# WHAT NEEDS TO BE DONE
Which lines of the records below contain the word "under"? Copy each of them out.
Start of DATA
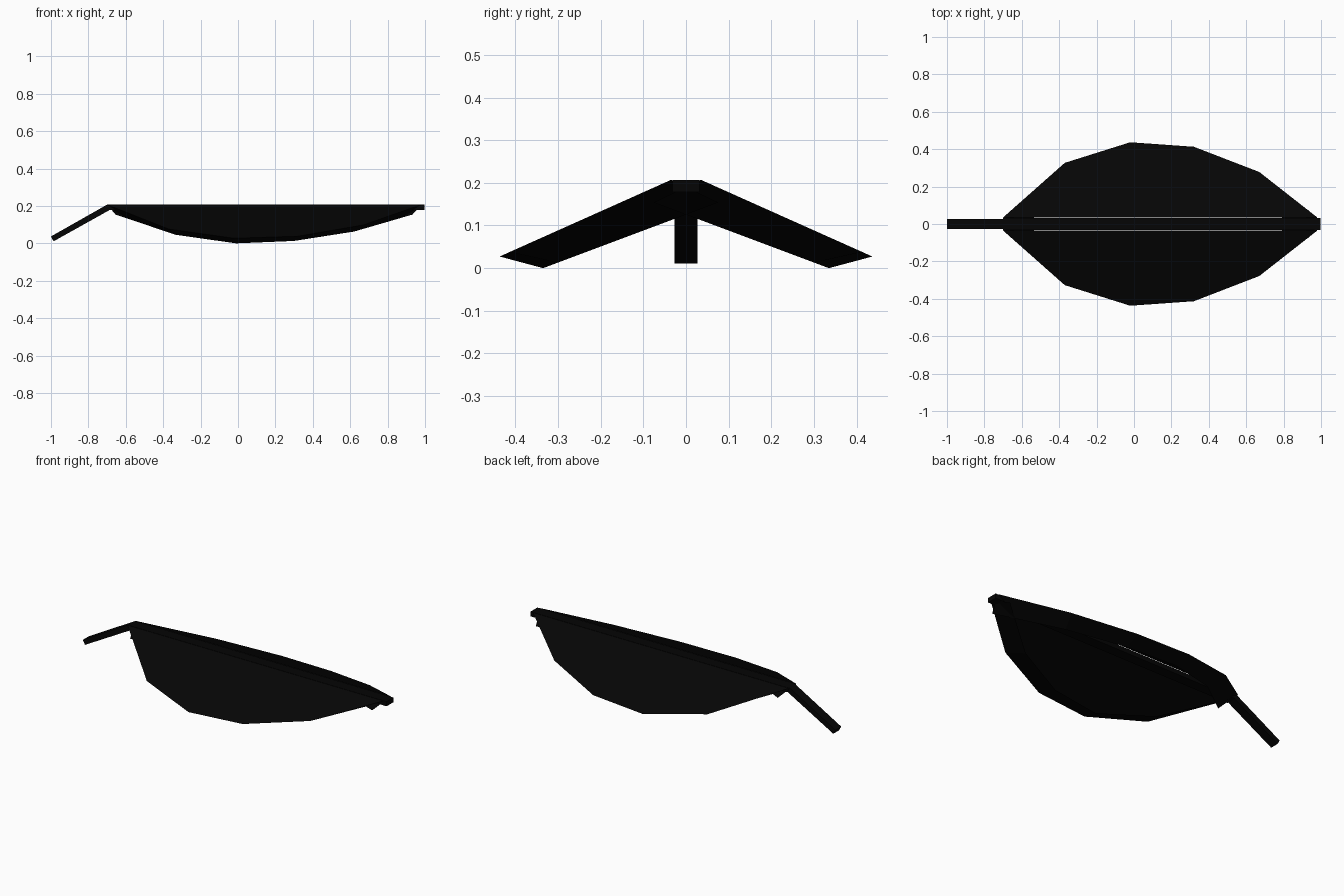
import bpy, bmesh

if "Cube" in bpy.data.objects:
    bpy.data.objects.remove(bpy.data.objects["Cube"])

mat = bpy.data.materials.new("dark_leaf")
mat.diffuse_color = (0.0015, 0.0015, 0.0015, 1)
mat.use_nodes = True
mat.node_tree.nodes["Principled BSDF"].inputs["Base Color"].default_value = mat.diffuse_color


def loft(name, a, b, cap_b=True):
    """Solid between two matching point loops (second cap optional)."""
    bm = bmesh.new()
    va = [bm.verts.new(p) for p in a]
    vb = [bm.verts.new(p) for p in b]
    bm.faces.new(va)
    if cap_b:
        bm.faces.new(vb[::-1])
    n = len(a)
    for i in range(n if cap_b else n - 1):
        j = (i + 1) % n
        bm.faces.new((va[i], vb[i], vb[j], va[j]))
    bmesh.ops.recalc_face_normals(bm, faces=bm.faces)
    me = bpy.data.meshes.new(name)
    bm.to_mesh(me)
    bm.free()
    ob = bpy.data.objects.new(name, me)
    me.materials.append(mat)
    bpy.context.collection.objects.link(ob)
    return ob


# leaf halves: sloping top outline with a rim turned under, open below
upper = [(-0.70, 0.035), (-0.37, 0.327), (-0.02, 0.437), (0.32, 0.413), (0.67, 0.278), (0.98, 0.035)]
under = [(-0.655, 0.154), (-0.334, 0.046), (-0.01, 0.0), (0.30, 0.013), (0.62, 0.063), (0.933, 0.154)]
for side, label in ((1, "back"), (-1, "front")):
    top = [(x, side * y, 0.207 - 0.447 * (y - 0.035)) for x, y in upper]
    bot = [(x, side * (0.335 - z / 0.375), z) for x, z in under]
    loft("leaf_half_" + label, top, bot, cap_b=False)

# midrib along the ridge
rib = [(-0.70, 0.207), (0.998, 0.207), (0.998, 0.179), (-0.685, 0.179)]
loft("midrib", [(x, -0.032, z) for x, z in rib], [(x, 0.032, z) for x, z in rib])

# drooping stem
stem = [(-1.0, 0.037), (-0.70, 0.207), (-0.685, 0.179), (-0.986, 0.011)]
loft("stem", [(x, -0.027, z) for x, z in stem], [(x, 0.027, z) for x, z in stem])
End of DATA
# RESULT OF THIS TASK
# leaf halves: sloping top outline with a rim turned under, open below
under = [(-0.655, 0.154), (-0.334, 0.046), (-0.01, 0.0), (0.30, 0.013), (0.62, 0.063), (0.933, 0.154)]
    bot = [(x, side * (0.335 - z / 0.375), z) for x, z in under]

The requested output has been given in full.